FIDA-Kenya member Njoki Ndung’u reported, “There are many internally displaced people in Kenya today and it is unfortunate that the most affected are women .... We have even encountered cases of rape but the women are too poor to litigate.”
Interviewers talked to widows who are losing property because they have no way to prove that it belongs to them. FIDA also reported on 150 women and 400 children that are camped at a Catholic church in Lamurdiac.

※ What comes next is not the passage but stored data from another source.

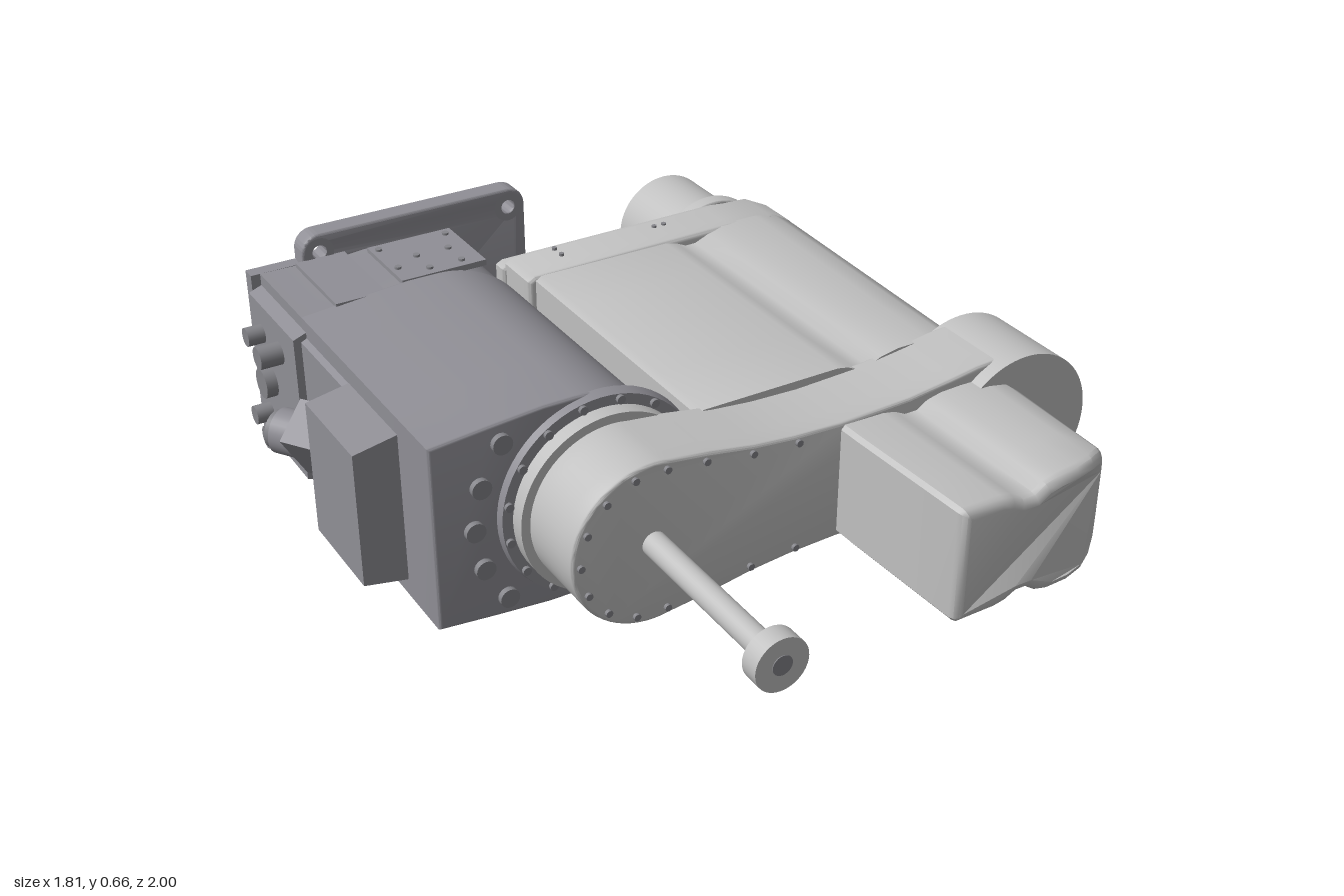
import * as THREE from 'three';
import { toCreasedNormals } from 'three/addons/utils/BufferGeometryUtils.js';

const CY = 0.335; // height of the horizontal mid plane
const PIVOT = -0.325; // x of the main pivot

export function createModel() {
  const model = new THREE.Group();
  const material = (name, color) => {
    const m = new THREE.MeshStandardMaterial({ color });
    m.name = name;
    return m;
  };
  const light = material('light grey', 0xc0c0c0);
  const dark = material('dark grey', 0x908f96);
  const metal = material('fastener grey', 0x85858a);

  const add = (name, geo, mat) => {
    const mesh = new THREE.Mesh(geo, mat);
    mesh.name = name;
    model.add(mesh);
    return mesh;
  };
  const box = (name, mat, x0, x1, y0, y1, z0, z1) =>
    add(name, new THREE.BoxGeometry(x1 - x0, y1 - y0, z1 - z0)
      .translate((x0 + x1) / 2, (y0 + y1) / 2, (z0 + z1) / 2), mat);
  const cyl = (name, mat, x, y, z0, z1, r, r2 = r, seg = 48) =>
    add(name, new THREE.CylinderGeometry(r2, r, z1 - z0, seg)
      .rotateX(Math.PI / 2).translate(x, y, (z0 + z1) / 2), mat);

  // Extrudes a shape between two depths; an optional rule moves its vertices
  const extrude = (name, mat, shape, z0, z1, bevel = 0, rule = null) => {
    const geo = new THREE.ExtrudeGeometry(shape, {
      depth: z1 - z0 - 2 * bevel, bevelEnabled: bevel > 0, bevelSize: bevel,
      bevelThickness: bevel, bevelOffset: -bevel, bevelSegments: 3, curveSegments: 24, steps: 4,
    }).translate(0, 0, z0 + bevel);
    if (rule) {
      const p = geo.attributes.position, v = new THREE.Vector3();
      for (let i = 0; i < p.count; i++) {
        rule(v.fromBufferAttribute(p, i));
        p.setXYZ(i, v.x, v.y, v.z);
      }
    }
    return add(name, toCreasedNormals(geo, 0.6), mat);
  };
  // Closed outline from [x, half height] points, mirrored about the mid plane
  const mirrored = (pts) => new THREE.Shape([
    ...pts.map(([x, h]) => new THREE.Vector2(x, CY - h)),
    ...pts.filter(([, h]) => h > 0.001).reverse().map(([x, h]) => new THREE.Vector2(x, CY + h)),
  ]);
  // Points of an arc as [x, half height]
  const arc = (cx, r, a0, a1, n, ry = r) => Array.from({ length: n + 1 }, (_, i) => {
    const a = (a0 + (a1 - a0) * i / n) * Math.PI / 180;
    return [cx + r * Math.cos(a), Math.max(0, ry * Math.sin(a))];
  });
  // Outline wrapped round two circles
  const hull = (x1, r1, x2, r2) => {
    const a = Math.acos((r1 - r2) / (x2 - x1));
    const s = new THREE.Shape();
    s.absarc(x1, CY, r1, a, 2 * Math.PI - a, false);
    s.absarc(x2, CY, r2, -a, a, false);
    return s;
  };

  // Mounting flange with four corner holes
  const flange = new THREE.Shape();
  const [fx0, fx1, fy0, fy1, fr] = [-0.64, 0, 0.01, 0.66, 0.05];
  flange.absarc(fx1 - fr, fy0 + fr, fr, -Math.PI / 2, 0, false);
  flange.absarc(fx1 - fr, fy1 - fr, fr, 0, Math.PI / 2, false);
  flange.absarc(fx0 + fr, fy1 - fr, fr, Math.PI / 2, Math.PI, false);
  flange.absarc(fx0 + fr, fy0 + fr, fr, Math.PI, 1.5 * Math.PI, false);
  for (const x of [-0.593, -0.05]) for (const s of [-1, 1]) {
    const hole = new THREE.Path();
    hole.absarc(x, CY + s * 0.275, 0.02, 0, 2 * Math.PI, true);
    flange.holes.push(hole);
    const pad = cyl('flangePad', dark, x, CY + s * 0.275, -0.755, -0.745, 0.04, 0.04, 24);
    pad.geometry.dispose();
    pad.geometry = new THREE.RingGeometry(0.02, 0.04, 24).translate(x, CY + s * 0.275, -0.748);
  }
  extrude('mountingFlange', dark, flange, -0.81, -0.75, 0.006);
  box('flangeFoot', dark, -0.53, -0.12, 0, 0.012, -0.808, -0.755);
  cyl('flangeCentrePlug', metal, -0.325, CY, -0.816, -0.8, 0.03);

  // Base housing: flat on one side, rounded on the other
  const basePts = (drop) => [
    [-0.75, 0.245], [-0.6, 0.259 - drop], [-0.46, 0.27 - drop],
    ...arc(-0.38, 0.27, 90, 0, 20, 0.27 - drop),
  ];
  extrude('baseHousing', dark, mirrored(basePts(0)), -0.5, 0.23, 0.008);
  extrude('baseRear', dark, mirrored(basePts(0.016)), -0.8, -0.49);
  box('baseBackEdge', dark, -0.775, -0.63, 0.09, 0.58, -0.808, -0.77);
  for (const s of [-1, 1]) {
    // Rear cover plates with screws, and the raised rib beside them
    const y = CY + s * 0.257;
    box('servicePlate', dark, -0.47, -0.235, y - 0.008, y + 0.008, -0.73, -0.51);
    box('sidePad', dark, -0.66, -0.525, y - 0.008, y + 0.004, -0.75, -0.485);
    for (const [x, z] of [[-0.45, -0.7], [-0.26, -0.7], [-0.45, -0.58], [-0.38, -0.62],
      [-0.29, -0.62], [-0.38, -0.54], [-0.29, -0.54]]) {
      add('plateScrew', new THREE.CylinderGeometry(0.009, 0.009, 0.012, 12)
        .translate(x, y + s * 0.008, z), metal);
    }
  }

  // Connector box on the flat side, tapered outwards
  const taperBox = (name, z0, z1, x0, h0, h1) => extrude(name, dark,
    mirrored([[x0, h0], [-0.745, h1]]), z0, z1);
  taperBox('connectorBox', -0.21, 0.065, -0.862, 0.178, 0.2);
  taperBox('connectorPanel', -0.77, -0.47, -0.785, 0.2, 0.215);
  taperBox('cableRecessPlate', -0.47, -0.21, -0.765, 0.19, 0.2);

  // Angled cable connector
  const connector = new THREE.Group();
  connector.name = 'cableConnector';
  const body = new THREE.Mesh(new THREE.BoxGeometry(0.12, 0.1, 0.17), dark);
  body.name = 'connectorBody';
  const collar = new THREE.Mesh(new THREE.CylinderGeometry(0.058, 0.058, 0.08, 32), dark);
  collar.name = 'connectorCollar';
  collar.position.y = 0.075;
  const cap = new THREE.Mesh(new THREE.CylinderGeometry(0.048, 0.05, 0.03, 32), metal);
  cap.name = 'connectorCap';
  cap.position.y = 0.118;
  connector.add(body, collar, cap);
  connector.position.set(-0.795, CY, -0.315);
  connector.quaternion.setFromUnitVectors(new THREE.Vector3(0, 1, 0),
    new THREE.Vector3(-0.56, 0, -0.83).normalize());
  model.add(connector);

  // Small sockets on the connector panel
  for (const [y, z, r, len] of [[0.45, -0.7, 0.025, 0.045], [0.45, -0.58, 0.03, 0.06],
    [0.33, -0.66, 0.04, 0.03], [0.22, -0.7, 0.025, 0.045], [0.22, -0.58, 0.03, 0.06]]) {
    add('panelSocket', new THREE.CylinderGeometry(r, r, len, 20).rotateZ(Math.PI / 2)
      .translate(-0.785 - len / 2, y, z), metal);
  }

  // Bolts on the front face of the base
  for (const [x, y] of [[-0.573, 0.21], [-0.63, 0.11], [-0.65, 0]]) {
    for (const s of y ? [-1, 1] : [1]) {
      cyl('baseBolt', metal, x, CY + s * y, 0.22, 0.245, 0.025, 0.025, 20);
    }
  }

  // Pivot bearing with a ring of screws
  cyl('bearingFlange', dark, PIVOT, CY, 0.22, 0.25, 0.268, 0.262, 64);
  cyl('bearingNeck', light, PIVOT, CY, 0.25, 0.29, 0.235, 0.235, 64);
  for (let i = 0; i < 16; i++) {
    const a = (i + 0.5) * Math.PI / 8;
    cyl('bearingScrew', metal, PIVOT + 0.25 * Math.cos(a), CY + 0.25 * Math.sin(a),
      0.245, 0.26, 0.011, 0.011, 12);
  }

  // Cross arm and its round end
  extrude('crossArm', light, mirrored([
    ...arc(PIVOT, 0.212, 180, 78, 18), [-0.18, 0.195], [-0.06, 0.174], [0.05, 0.163],
    [0.18, 0.158], [0.38, 0.165], [0.5, 0.18], [0.58, 0.192], ...arc(0.695, 0.2, 100, 0, 16),
  ]), 0.28, 0.485, 0.008);
  cyl('armRoundEnd', light, 0.695, CY, 0.272, 0.522, 0.205, 0.205, 72);
  for (let i = 0; i < 9; i++) {
    const a = (80 + i * 25) * Math.PI / 180;
    cyl('armScrew', metal, PIVOT + 0.19 * Math.cos(a), CY + 0.19 * Math.sin(a),
      0.48, 0.494, 0.009, 0.009, 12);
  }
  for (const [x, h] of [[-0.19, 0.175], [-0.065, 0.155], [0.06, 0.145]]) for (const s of [-1, 1]) {
    cyl('armScrew', metal, x, CY + s * h, 0.48, 0.494, 0.009, 0.009, 12);
  }

  // Spindle and its end disc
  cyl('spindle', light, PIVOT, CY, 0.48, 0.96, 0.031, 0.031, 32);
  cyl('spindleDisc', light, PIVOT, CY, 0.95, 1.0, 0.067, 0.067, 40);
  cyl('spindleTip', metal, PIVOT, CY, 0.99, 1.002, 0.025, 0.025, 24);

  // Front cover: grooved section, swept back towards its outer corner
  extrude('frontCover', light, mirrored([
    [0.18, 0.14], [0.19, 0.151], [0.3, 0.149], [0.335, 0.142], [0.365, 0.127], [0.4, 0.127],
    [0.43, 0.146], [0.47, 0.155], [0.53, 0.157], [0.59, 0.155], [0.64, 0.145],
    [0.68, 0.115], [0.705, 0.07],
  ]), 0.4, 0.925, 0.025, (v) => {
    const t = Math.max(0, (v.z - 0.5) / 0.42);
    v.z -= 0.1 * t * Math.max(0, (v.x - 0.43) / 0.27) ** 3;
    v.x += t * (0.45 - v.x) * 0.06;
  });

  // Long housing behind the arm, with the groove continued and a rounded side
  const housing = (grow) => mirrored([
    [-0.1, 0.172], [-0.08, 0.18], [0.3, 0.18], [0.33, 0.174], [0.36, 0.16], [0.39, 0.16],
    [0.43, 0.176], [0.48, 0.185], [0.58, 0.184], [0.64, 0.174], [0.69, 0.145],
    [0.715, 0.1], [0.722, 0.05],
  ].map(([x, h]) => [x > 0.6 ? x + grow : x, h + grow * 0.4]));
  extrude('longHousing', light, housing(0), -0.52, 0.3, 0, (v) => {
    if (v.x > 0.5) v.x += (0.1 - v.z) * 0.03;
  });
  extrude('housingRearBand', light, mirrored([
    [-0.12, 0.17], [-0.1, 0.182], [0.5, 0.186], [0.64, 0.18], [0.71, 0.145], [0.745, 0.08],
  ]), -0.645, -0.5, 0.012);
  extrude('housingEndPlate', light, mirrored([
    [-0.13, 0.155], [-0.11, 0.165], [0.55, 0.168], [0.66, 0.155], [0.715, 0.11], [0.735, 0.06],
  ]), -0.682, -0.63, 0.012);
  for (const s of [-1, 1]) for (const [x, z] of [[0.02, -0.58], [0.02, -0.62], [0.32, -0.6], [0.35, -0.6]]) {
    add('housingScrew', new THREE.CylinderGeometry(0.007, 0.007, 0.01, 10)
      .translate(x, CY + s * 0.185, z), metal);
  }

  // Rear motor pad, motor and stepped end cap
  extrude('motorPad', light, hull(0.32, 0.06, 0.565, 0.172), -0.72, -0.675, 0.005);
  cyl('motor', light, 0.56, CY, -0.95, -0.7, 0.148, 0.148, 64);
  cyl('motorCap', light, 0.56, CY, -0.972, -0.945, 0.11, 0.112, 48);
  cyl('motorBoss', light, 0.56, CY, -1.0, -0.96, 0.066, 0.066, 40);
  cyl('motorBore', metal, 0.56, CY, -1.002, -0.99, 0.028, 0.028, 24);
  for (let i = 0; i < 6; i++) {
    const a = (i + 0.5) * Math.PI / 3;
    cyl('motorScrew', metal, 0.56 + 0.09 * Math.cos(a), CY + 0.09 * Math.sin(a),
      -0.98, -0.965, 0.01, 0.01, 12);
  }
  return model;
}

The women are being forced to protect the camp themselves, and are living on one meal a day.
Ndung’u added, “Special needs of women concerning personal hygiene and their health and dignity are undermined in such situations.”
FIDA-Kenya is urging the Kenya government to set up a relief fund for victims of the violence that would enable the women to gain access to their land and rebuild their homes.
8/28/2015 Alaska Court Protects Abortion Access for Low-Income Women - The Alaska Superior Court struck down a state law yesterday that would have severely limited abortion access for low-income women in Alaska.
The state's Superior Court also struck down a Department of Health and Social Services regulation that placed narrow specifications on Medicaid coverage for abortions, requiring that Medicaid-funded abortions be determined by a physician to be "medically necessary." Last year, the Center for Reproductive Rights, the American Civil Liberties Union, and Planned Parenthood sued on behalf of the Planned Parenthood of the Great Northwest, claiming that the narrow definition of "medically necessary" arbitrarily established conditions designed to restrict the ability of low-income women to access abortion services.
The law was temporarily blocked last July by an Alaskan state court judge.
Superior Court Judge John Suddock ordered yesterday that the state be blocked from implementing this regulation, ruling that it placed an undue burden on low-income women seeking abortion services in Alaska.
"By providing health care to all poor Alaskans except women who need abortions, the challenged regulation violates the state constitutional guarantee of 'equal rights, opportunities, and protection under the law'," the ruling read.
"We applaud the superior court for striing down these cruel restrictions on women's health and rights that violate the Alaska Constitution," said Chris Charbonneau, CEO of Planned Parenthood of the Great Northwest and the Hawaiian Islands. . . .
8/26/2015 Saudi Women Prepare to Vote for the First Time - The fight for gender equality is making slow but notable progress in Saudi Arabia, where women will be allowed to vote for the first time in upcoming December elections.
This shift in Saudi law came in 2011, when a royal decree announced that women would be allowed to vote and run in local elections beginning in December of 2015. . . .